Fresh Fresh Air by Su Grierson (2016)
Su Grierson places an emphasis on landscapes- in a literal location, as well as the complex landscapes of the body. Dancer Brigid McCarthy moves in close up, and in split screen in saturated colour; the emphasis is on her body in response to the environment, and the dancer’s many selves. At times both figure and beach are almost indivisible- this is body as well-honed machine. At times, elegiac, at times soft, this is dance framed like visual poetry.
signs of direction by Brian Hartley (2016)
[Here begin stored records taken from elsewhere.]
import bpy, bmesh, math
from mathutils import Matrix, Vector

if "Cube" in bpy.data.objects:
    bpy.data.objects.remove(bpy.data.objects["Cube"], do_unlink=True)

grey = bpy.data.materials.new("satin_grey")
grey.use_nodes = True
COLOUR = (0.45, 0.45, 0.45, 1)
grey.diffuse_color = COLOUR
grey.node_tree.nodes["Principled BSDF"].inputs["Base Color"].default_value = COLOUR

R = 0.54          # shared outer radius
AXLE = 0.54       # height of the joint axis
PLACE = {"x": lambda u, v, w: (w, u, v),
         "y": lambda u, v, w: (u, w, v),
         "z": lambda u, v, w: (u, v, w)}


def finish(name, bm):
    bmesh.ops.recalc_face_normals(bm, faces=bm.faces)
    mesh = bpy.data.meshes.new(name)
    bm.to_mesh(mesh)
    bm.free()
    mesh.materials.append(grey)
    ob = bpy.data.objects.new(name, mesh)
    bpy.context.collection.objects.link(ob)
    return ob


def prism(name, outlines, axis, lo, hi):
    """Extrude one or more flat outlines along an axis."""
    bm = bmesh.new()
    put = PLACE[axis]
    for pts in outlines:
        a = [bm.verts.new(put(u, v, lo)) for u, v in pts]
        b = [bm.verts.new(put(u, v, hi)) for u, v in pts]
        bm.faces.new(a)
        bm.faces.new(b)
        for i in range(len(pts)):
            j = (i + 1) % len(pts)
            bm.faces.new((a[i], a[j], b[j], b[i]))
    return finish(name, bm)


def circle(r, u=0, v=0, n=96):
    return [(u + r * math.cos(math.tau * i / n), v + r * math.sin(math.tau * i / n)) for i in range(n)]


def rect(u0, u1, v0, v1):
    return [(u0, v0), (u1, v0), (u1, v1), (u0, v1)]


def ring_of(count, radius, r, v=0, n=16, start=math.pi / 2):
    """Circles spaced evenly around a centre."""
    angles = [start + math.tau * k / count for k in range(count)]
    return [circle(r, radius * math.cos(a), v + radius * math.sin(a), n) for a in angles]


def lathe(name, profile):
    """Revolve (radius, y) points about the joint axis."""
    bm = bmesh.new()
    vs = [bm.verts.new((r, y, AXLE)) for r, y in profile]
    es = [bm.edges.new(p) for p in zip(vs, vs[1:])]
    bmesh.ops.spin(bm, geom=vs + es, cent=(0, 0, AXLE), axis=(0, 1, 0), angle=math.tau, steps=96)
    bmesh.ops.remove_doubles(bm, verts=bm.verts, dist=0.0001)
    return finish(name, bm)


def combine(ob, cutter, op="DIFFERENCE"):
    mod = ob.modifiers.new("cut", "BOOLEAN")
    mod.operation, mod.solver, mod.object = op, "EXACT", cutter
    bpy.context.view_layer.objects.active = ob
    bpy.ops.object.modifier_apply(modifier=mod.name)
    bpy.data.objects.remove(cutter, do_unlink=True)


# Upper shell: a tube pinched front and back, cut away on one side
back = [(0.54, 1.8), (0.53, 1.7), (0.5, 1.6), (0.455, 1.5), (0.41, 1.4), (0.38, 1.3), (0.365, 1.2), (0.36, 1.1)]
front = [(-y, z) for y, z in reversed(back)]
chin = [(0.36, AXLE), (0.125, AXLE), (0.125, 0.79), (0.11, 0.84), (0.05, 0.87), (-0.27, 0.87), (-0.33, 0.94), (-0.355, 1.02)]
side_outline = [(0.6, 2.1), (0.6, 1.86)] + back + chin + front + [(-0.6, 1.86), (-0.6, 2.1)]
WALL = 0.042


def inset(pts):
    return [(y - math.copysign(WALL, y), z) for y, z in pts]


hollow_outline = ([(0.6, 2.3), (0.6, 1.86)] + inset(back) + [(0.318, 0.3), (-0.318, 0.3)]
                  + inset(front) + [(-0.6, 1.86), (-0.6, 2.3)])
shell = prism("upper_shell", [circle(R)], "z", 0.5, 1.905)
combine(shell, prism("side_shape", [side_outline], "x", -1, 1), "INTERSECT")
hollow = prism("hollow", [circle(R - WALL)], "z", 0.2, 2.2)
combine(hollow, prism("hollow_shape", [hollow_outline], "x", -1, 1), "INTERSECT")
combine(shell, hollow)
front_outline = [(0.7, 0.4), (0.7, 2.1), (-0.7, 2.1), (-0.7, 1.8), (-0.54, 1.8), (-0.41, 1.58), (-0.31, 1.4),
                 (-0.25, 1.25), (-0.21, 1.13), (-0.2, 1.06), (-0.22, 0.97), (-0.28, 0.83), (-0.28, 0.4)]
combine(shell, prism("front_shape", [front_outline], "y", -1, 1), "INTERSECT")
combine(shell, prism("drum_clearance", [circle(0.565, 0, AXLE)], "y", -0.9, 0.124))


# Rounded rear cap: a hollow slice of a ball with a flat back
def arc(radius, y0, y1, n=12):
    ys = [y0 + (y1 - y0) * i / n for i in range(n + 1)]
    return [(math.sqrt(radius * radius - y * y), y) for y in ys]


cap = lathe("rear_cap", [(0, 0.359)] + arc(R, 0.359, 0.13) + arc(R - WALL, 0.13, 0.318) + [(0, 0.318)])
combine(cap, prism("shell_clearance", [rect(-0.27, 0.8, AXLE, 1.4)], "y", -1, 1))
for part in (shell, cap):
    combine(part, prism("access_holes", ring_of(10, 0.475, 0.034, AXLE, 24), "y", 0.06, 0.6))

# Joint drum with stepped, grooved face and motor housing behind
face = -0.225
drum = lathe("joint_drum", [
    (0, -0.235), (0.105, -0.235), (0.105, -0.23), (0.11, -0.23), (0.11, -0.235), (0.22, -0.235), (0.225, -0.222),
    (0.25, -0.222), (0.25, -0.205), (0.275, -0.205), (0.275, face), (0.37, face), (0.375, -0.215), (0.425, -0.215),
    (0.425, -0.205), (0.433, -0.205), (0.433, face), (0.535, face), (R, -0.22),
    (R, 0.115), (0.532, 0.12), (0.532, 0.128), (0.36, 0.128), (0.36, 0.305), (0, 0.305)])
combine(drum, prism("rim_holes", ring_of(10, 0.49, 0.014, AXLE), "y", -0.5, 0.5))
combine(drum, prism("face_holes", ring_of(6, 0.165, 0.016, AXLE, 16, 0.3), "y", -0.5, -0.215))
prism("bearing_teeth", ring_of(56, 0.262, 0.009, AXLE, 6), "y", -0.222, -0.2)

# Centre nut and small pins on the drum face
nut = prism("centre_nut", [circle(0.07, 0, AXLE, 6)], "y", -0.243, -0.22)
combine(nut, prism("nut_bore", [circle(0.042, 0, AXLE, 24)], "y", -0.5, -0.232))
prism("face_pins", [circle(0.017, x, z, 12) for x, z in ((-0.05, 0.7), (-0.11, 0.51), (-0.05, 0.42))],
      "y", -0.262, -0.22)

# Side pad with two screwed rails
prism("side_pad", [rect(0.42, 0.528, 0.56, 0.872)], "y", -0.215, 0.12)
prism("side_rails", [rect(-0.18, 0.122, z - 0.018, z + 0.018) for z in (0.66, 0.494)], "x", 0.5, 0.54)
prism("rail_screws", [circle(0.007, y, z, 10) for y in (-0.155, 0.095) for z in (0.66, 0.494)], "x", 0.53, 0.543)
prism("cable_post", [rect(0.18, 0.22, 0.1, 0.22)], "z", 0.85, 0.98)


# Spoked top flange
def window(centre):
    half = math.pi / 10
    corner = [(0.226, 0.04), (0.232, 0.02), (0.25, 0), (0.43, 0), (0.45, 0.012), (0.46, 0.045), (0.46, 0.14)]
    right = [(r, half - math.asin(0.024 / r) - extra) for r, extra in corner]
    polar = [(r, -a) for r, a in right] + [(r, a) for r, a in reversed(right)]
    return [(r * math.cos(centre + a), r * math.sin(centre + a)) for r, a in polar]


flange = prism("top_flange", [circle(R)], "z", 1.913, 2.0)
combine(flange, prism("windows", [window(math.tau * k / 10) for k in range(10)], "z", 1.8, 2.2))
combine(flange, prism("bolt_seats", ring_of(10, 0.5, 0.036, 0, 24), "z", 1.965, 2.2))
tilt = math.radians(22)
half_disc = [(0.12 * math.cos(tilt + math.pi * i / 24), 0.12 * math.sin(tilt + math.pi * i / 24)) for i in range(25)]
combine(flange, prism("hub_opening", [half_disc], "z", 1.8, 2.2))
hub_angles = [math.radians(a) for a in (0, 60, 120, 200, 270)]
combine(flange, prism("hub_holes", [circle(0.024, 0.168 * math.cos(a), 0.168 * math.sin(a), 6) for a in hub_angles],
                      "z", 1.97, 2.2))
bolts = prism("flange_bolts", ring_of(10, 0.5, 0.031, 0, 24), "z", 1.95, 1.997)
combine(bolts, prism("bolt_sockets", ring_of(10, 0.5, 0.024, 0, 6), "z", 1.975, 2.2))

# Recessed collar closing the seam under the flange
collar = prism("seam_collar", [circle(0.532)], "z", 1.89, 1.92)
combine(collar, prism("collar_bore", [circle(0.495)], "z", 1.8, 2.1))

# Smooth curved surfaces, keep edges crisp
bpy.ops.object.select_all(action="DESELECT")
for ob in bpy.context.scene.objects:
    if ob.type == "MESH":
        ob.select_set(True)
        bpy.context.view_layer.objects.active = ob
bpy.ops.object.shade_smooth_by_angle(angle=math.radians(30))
Brian Hartley‘s film of Solene Weinachter’s solo routine on the beach (pictured above) traces the sharp modernist outlines and shapes of her instinctive choreography, bringing a zingy sensibility to the piece. It’s like jazz, ever shifting, ever blurring boundaries in its capricious, kinetic zeal. Hartley’s painterly colourful loops, flashes and curves are reminiscent of Kandinsky, emulated by the soundtrack which weaves jazz inflected soundscapes with post-rock.
We Record Ourselves by Katrina McPherson (2016)
In some ways, Katrina McPherson‘s film is the most like a documentary, charting as it does our very modern need to document all that we do, albeit through the prism of Margaret Morris. But it’s much more complex, not so easy to categorise. Using jump-cuts, the choreographic process in the studio, and the archiving of material (including photographs) McPherson ruminates on the past inside the present.
For more information on the featured artists, visit these websites: